Testimonial to a Tri-Lakes vacation
I happened to be the self-appointed, unofficial greeter at Historic Saranac Lake’s Ice Cream Social on Aug. 24 (all ice cream donated by Stewart’s Shops). People from all walks of life took advantage of the museum tour and walking into the beautiful Cure Porch on Wheels parked at the rear of the museum.
There I met this charming couple from Massachusetts, Greg and Emily Weiss, on their first visit to the area, celebrating their wedding anniversary. Now they have written me the following note about their trip.
“We arrived back in Massachusetts after our week in the Adirondacks and are dropping you a line as we told you we would. We so enjoyed meeting you and Ruth at the Ice Cream Social at the Saranac Lake Laboratory Museum. You were able to provide such flavor to the trip with your stories of the Saranac Lake area and the 1980 Olympic Winter Games. We also want to thank you for introducing us to Michele Tucker in the library’s Adirondack Research Room.” (We by chance met the next day at the library. Emily Weiss is a librarian, so she was also interested in Melville Dewey, who created the Dewey Decimal system for libraries when he was a 21-year-old student at Amherst College in Massachusetts — also that it was he and his son, Godfrey, who brought the 1932 Olympic Winter Games to Lake Placid.)
“We really enjoyed celebrating our wedding anniversary by visiting Saranac Lake and staying at the Hotel Saranac. We loved the hotel’s Great Hall Bar and Terrace. Saranac Lake is such a charming town. We found some good gifts in the shops downtown, especially in Goody Goody’s and the Book Nook. We had delicious meals at Fiddlehead Bistro, Casa del Sol, Blue Moon Cafe and Origin Coffee and creamy delicious ice cream at Donnelly’s. We also attended the Pendragon Theatre’s performance of ‘The Foreigner,’ which was especially appropriate because we first met when Greg played Owen Musser in our high school drama club’s production of ‘The Foreigner.’
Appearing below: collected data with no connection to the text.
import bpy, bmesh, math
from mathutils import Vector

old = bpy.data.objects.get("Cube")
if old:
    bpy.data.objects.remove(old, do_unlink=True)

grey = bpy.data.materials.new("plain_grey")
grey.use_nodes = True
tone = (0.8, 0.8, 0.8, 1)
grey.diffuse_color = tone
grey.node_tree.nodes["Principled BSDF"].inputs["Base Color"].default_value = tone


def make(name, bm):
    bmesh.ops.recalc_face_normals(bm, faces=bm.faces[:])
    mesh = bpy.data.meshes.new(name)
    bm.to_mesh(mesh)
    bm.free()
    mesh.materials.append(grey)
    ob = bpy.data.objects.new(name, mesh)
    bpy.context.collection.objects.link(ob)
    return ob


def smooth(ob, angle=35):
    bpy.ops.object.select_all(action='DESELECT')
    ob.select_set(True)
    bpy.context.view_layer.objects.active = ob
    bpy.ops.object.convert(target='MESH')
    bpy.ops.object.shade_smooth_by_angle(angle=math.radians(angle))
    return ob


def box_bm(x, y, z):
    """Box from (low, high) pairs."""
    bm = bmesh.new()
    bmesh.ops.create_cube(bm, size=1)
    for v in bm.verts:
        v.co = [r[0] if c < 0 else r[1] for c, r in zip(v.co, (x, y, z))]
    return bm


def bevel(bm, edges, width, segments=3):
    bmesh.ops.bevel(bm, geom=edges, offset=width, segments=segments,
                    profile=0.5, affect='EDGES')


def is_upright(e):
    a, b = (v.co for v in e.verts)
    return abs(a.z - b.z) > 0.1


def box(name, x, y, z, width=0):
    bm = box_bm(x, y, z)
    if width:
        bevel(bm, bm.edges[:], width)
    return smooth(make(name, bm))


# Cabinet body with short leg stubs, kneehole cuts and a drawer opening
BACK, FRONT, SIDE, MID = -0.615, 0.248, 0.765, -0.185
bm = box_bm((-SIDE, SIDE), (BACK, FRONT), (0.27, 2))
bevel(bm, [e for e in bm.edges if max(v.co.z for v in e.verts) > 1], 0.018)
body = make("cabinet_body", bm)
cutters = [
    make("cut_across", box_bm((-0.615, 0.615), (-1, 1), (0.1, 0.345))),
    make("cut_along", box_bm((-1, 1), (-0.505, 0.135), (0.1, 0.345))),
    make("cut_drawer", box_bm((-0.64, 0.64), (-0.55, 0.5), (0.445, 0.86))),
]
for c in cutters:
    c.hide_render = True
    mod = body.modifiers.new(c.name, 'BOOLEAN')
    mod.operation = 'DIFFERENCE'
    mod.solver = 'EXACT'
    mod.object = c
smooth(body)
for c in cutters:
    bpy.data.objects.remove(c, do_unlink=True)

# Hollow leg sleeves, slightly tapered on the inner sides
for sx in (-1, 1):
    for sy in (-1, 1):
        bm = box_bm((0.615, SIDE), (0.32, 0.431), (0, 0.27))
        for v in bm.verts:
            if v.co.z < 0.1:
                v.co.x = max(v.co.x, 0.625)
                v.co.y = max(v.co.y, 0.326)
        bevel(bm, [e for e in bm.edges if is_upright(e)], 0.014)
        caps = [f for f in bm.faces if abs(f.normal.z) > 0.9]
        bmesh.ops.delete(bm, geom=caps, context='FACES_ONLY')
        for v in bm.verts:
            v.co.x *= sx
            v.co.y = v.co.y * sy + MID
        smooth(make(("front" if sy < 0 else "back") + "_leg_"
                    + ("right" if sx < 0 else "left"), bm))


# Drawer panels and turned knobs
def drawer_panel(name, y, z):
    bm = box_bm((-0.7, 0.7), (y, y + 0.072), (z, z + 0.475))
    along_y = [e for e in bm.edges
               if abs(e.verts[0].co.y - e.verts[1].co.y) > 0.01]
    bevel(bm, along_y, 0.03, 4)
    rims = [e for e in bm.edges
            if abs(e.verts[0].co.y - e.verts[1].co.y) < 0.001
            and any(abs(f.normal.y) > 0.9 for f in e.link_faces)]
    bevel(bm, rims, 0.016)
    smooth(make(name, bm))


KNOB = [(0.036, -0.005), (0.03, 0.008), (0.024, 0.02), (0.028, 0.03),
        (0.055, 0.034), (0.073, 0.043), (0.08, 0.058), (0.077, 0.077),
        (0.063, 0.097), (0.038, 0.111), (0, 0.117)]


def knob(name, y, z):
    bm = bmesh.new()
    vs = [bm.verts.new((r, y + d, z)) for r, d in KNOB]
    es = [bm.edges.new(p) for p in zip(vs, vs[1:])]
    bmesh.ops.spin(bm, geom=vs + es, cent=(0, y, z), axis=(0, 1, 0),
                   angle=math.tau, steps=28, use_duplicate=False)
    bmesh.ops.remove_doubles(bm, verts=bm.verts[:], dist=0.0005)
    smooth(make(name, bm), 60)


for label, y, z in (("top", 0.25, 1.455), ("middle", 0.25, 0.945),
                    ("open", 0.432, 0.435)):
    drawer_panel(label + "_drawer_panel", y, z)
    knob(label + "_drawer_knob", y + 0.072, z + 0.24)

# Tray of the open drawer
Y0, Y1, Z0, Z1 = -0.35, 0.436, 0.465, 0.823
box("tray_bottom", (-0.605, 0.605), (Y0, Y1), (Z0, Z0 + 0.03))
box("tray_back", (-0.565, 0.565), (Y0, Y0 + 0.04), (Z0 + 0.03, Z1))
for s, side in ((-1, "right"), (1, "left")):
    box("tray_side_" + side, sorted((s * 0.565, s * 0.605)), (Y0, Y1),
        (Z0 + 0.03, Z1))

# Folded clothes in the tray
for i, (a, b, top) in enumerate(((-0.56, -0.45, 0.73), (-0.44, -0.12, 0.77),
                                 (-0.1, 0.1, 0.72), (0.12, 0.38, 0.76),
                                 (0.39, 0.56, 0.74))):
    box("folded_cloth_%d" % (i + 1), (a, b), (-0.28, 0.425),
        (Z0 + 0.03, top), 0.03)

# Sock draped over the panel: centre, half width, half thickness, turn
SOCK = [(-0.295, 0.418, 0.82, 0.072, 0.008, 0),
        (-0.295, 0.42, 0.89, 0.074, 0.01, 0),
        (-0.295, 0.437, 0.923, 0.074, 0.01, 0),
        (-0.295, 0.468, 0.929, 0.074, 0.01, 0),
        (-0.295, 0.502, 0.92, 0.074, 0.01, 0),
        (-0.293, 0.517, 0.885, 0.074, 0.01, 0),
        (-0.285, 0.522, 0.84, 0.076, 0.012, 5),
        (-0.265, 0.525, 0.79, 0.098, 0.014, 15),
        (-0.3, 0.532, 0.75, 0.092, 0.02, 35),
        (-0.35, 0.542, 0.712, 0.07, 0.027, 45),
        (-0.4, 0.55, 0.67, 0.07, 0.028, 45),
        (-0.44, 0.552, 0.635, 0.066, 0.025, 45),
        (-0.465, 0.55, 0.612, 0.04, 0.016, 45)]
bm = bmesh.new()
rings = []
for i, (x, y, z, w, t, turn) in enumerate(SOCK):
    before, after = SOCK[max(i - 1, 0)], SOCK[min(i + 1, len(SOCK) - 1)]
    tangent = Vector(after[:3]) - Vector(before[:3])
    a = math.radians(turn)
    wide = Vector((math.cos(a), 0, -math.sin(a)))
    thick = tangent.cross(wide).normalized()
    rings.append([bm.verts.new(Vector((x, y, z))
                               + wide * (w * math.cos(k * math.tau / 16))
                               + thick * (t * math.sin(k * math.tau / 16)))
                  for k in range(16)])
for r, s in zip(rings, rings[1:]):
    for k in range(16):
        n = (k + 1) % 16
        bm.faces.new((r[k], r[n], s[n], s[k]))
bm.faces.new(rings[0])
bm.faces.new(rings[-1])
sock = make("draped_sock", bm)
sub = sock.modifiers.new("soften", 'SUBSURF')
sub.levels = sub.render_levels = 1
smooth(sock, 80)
“After leaving Saranac Lake, we stopped at the Wild Center in Tupper Lake (we especially loved the Wild Walk), then we continued west to Covewood Lodge on Big Moose Lake, where we spent a couple of relaxing days enjoying the beautiful scenery and listening to the loons on the lake. On a rainy Wednesday, we left Covewood Lodge for our next stop, the Garnet Hill Lodge in North Creek. On our way we visited the Adirondack Experience which really illuminated the region’s history for us. We really enjoyed Garnet Hill Lodge, which overlooks Thirteenth Lake. There we had a chance to hike and canoe (and see more loons), and on the last night of our stay, the sky was so clear that we could see more stars than we have seen in years … we could even see the Milky Way. It was a fitting conclusion to a truly wonderful vacation.”
Greg and Emily Weiss
More about HSL
Historic Saranac Lake hosts myriad events all year long.
Dr. Edward Livingston Trudeau’s laboratory on Church Street is a living, vibrant place (I can feel Dr. Trudeau’s vibes when I walk through the lab where he worked so hard and touching everything he touched), hosting interesting programs with interesting people and with unusual presentations all year long. The meeting area is not huge, but the place is packed to standing room only at every occasion. I know because I attend almost all of them.
Now HSL has purchased the original Trudeau home at the corner of Church and Main to expand the museum facility and to preserve a historic building. That is a bigger story in itself for a later date.
Here is an interesting aside to using the word “original’ when referring to the Trudeau home. I was honored to be a member of the committee that published our Centennial Book in 1992, much of which was written by John Duquette, including the following excerpt:
“Trudeau and Stevenson (Robert Louis Stevenson, author of “Treasure Island“) became close friends with only slight difference of opinion. The doctor objected to the author’s smoking habits while Stevenson considered Trudeau’s experiments with the tuberbacilli cultures to be sickening indeed. Ironically it was the smell of the little oil fired incubator, which nauseated R.L.S., that also turned out to be the same contraption that burned down Trudeau’s house in 1893.” (It was rebuilt soon after.)]
Amy Catania is the tireless executive director of HSL: speaking, cajoling for funds, telling stories, conducting tours and always with a smile.
The work behind the scenes at all of these events — “the Events Committee” — are board members or former board members who bring the goodies, make the fruit platters, supply the flowers and pour the wine: Lorraine Kelly, Ruth Chasolen, Penny Curran, Linda Jackson and Amy Jones.